Here in Chicago we have many wonderful restaurants and it’s often hard to choose where to go for a special event. We had such a choice recently when our son and daughter-in-law were in town and we wanted to have a family dinner. When the Michelin Guide 2014 Recommended Union Sushi and Barbeque Bar popped up in the discussion, I was sold. It’s one of my all-time favorites.
I also wanted to try out some new photography techniques I have been learning from an online food photography class that I am taking. It’s called Food Photography: from plate to photo from Craftsy and I’m hooked already.
Our adult children love this restaurant and were already primed with what they wanted to eat. Most of us started with the tuna cup — it was awesome. As you can see, my camera wasn’t convinced where it wanted to focus at first, and we decided to add some side lighting with our cell phone flashlights. At this point, I didn’t really care what the other diners thought; we were in a somewhat secluded corner and I was having good luck with the photography!
Since Union has a happy hour and we were happily there for a six o’clock reservation, we had $1 oysters, 2.25 beef filet skewers, and $4 shrimp tempura rolls. They also have lovely drinks and are known for their hot sake.
The photos got better as we began to figure out where to place the side lights.
The photos were a little hot in spots, so I tried using the menu as a scrim to diffuse the light. The paper stock of the menu was too thick to really use it, but there was definitely some light getting through. The photo on the right side was taken using the menu as a scrim, which made the light look yellow.
We ordered a lot of small dishes, and every one of them was beautifully plated. For the photo on the left, I used Picmonkey post-processing to bring out the green color of the sauce and the green onions.
Soft-shelled crab rolls are a personal favorite, and these were scrumptious. The side lighting made the ingredients jump off the photo, but this would have benefited from a scrim to avoid the hot spot in the corner.
At this point, we were all engaged in the lighting experiment. 🙂 The camera I am using is a Sony DSC RX100M3, the perfect pocket camera for food photography.
The result was worth it, though! While these two photos are very similar, you can see that the left one has deeper shadows and the lettuce is a brighter green. We used both back lighting and side lighting, as you can see in the photo above. (Love those kids!!)
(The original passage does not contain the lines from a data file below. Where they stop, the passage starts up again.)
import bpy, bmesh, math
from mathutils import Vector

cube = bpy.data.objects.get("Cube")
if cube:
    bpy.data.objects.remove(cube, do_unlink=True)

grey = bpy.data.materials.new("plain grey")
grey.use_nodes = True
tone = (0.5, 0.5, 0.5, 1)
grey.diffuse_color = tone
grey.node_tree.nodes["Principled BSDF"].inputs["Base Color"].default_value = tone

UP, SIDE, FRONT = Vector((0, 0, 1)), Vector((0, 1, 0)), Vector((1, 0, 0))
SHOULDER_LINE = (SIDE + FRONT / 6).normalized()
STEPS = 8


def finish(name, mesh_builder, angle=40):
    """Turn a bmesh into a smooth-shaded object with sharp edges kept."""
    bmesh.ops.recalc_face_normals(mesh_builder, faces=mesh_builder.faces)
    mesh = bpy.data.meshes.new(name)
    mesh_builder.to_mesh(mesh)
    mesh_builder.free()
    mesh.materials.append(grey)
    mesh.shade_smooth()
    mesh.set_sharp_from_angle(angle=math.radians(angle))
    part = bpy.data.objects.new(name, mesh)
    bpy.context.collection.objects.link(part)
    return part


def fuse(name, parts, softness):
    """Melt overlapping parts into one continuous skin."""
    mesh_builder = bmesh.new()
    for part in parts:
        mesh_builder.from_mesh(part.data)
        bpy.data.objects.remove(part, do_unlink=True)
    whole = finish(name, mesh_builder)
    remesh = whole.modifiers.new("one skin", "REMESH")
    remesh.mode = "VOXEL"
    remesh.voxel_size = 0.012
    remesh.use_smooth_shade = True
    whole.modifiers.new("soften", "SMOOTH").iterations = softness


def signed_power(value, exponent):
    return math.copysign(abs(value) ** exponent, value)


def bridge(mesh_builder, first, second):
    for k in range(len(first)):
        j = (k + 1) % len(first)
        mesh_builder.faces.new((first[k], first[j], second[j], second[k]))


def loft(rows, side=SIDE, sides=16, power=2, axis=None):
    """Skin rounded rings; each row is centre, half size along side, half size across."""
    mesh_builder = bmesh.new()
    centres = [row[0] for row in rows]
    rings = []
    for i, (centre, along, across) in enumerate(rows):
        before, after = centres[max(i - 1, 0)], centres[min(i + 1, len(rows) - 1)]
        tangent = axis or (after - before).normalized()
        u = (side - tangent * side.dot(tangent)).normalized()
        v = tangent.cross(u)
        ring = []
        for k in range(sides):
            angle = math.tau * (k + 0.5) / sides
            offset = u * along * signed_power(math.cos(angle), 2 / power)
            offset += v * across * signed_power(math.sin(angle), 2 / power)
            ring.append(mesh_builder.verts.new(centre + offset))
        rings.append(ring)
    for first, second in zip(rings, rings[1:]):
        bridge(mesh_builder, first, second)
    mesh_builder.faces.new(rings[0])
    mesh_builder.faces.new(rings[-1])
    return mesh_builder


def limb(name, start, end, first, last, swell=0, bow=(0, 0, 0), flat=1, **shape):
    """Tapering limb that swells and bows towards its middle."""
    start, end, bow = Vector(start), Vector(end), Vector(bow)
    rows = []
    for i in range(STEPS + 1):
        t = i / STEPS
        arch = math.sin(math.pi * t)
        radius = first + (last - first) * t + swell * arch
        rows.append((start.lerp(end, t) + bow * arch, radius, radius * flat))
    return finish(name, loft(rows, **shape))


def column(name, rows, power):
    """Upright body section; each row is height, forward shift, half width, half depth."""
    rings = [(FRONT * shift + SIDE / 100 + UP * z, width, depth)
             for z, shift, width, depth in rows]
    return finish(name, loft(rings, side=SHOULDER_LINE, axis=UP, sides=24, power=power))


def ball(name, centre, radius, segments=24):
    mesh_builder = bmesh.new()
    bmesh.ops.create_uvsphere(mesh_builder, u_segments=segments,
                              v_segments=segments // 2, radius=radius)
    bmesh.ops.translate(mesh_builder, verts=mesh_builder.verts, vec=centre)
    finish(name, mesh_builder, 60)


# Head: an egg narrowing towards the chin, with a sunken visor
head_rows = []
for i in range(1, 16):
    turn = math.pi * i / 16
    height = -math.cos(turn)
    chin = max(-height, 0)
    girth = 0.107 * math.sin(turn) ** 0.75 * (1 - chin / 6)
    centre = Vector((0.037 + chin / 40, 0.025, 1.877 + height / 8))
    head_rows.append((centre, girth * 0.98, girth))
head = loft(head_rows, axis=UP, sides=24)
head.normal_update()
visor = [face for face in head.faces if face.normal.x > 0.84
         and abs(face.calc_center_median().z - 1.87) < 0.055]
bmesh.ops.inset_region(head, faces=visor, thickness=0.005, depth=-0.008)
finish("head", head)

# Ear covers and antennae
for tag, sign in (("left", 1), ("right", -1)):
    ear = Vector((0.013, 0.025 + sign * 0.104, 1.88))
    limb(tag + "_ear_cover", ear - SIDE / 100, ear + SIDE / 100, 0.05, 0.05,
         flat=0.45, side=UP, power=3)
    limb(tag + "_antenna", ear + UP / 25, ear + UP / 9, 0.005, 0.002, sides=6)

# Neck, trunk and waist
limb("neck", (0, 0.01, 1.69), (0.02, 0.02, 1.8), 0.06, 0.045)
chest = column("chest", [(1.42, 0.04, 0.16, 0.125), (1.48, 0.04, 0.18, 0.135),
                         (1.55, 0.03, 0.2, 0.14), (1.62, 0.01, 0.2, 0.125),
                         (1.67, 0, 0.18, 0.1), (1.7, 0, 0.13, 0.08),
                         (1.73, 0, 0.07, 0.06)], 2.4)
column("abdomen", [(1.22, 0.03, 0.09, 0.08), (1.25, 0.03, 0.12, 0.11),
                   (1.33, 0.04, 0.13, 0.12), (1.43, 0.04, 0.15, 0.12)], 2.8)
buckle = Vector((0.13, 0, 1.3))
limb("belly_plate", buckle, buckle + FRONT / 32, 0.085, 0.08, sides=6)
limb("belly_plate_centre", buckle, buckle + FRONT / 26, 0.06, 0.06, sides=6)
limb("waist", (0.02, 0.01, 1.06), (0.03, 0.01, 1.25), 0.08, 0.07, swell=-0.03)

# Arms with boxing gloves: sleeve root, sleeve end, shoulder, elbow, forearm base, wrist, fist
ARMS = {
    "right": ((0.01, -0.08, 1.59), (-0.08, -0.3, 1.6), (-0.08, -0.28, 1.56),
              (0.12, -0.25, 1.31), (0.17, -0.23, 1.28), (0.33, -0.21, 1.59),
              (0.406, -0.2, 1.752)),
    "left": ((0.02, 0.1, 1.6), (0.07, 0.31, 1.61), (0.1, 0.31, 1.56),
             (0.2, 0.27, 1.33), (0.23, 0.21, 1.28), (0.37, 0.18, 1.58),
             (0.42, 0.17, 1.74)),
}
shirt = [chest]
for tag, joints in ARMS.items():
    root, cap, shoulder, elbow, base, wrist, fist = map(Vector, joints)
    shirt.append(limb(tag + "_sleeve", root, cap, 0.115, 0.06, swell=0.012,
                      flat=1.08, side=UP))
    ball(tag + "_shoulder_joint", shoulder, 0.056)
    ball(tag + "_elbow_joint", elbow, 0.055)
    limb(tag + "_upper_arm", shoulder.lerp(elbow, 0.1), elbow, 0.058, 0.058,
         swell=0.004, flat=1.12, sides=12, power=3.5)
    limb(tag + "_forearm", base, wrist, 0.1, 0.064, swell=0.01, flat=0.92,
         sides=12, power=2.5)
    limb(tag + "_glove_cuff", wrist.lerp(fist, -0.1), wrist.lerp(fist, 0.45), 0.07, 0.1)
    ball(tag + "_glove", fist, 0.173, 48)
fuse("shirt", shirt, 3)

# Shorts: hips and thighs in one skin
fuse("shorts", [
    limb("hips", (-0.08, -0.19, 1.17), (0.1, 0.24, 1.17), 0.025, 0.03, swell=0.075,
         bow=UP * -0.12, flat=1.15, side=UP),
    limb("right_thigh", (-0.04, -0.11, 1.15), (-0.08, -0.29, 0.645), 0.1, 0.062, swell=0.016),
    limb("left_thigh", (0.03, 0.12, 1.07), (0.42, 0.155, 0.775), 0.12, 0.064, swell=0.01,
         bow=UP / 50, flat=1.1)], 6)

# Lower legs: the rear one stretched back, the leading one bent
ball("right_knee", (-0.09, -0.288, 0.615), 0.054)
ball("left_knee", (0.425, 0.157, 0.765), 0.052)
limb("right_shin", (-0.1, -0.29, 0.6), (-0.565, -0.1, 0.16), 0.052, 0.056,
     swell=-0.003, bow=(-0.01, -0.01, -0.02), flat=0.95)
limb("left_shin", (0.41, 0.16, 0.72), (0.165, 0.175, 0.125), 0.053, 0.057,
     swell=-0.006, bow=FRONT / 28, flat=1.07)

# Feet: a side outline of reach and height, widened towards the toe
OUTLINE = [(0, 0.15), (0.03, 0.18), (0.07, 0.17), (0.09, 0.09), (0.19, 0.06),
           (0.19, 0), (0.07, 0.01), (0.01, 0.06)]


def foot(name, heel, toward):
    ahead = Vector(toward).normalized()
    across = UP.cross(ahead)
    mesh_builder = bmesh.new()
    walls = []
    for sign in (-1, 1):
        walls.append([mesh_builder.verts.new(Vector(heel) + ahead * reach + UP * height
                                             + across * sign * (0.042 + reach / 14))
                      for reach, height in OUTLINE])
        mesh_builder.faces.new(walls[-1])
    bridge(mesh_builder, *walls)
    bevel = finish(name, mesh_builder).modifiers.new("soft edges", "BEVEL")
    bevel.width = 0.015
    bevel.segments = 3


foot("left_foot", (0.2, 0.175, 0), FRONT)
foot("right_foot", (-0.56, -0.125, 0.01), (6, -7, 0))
I knew that the black rice rolls were going to require some decent lighting to pick up the contrast, and this worked out pretty well. Can you imagine how boring this photo would be if you just took it straight on without the shallow depth-of-field and without the side lighting? According to the menu, black rice has a firm texture and boasts fewer carbs and calories than white rice. At this point, we were all carefully watching our carb intake. 🙂 NOT.
Every photo story has its failures, and I definitely have a few. There is such a thing as too much light, and it’s hard to recover from that. This beef was absolutely delectable and perfectly cooked, but you can’t tell it from the photos.
What’s dinner without a fabulous dessert?
If I lived in Chicago’s River North neighborhood, I’d be tempted to make Union Sushi and Barbeque Bar my local pub. It doesn’t take itself so seriously that a suburban mom and dad feel like fish out of water and the food is worth the drive. If you’re in town, be sure to make a reservation for a great meal!
Union Sushi + Barbeque Bar, 230 West Erie St., Chicago, Illinois 60654, 312.662.4888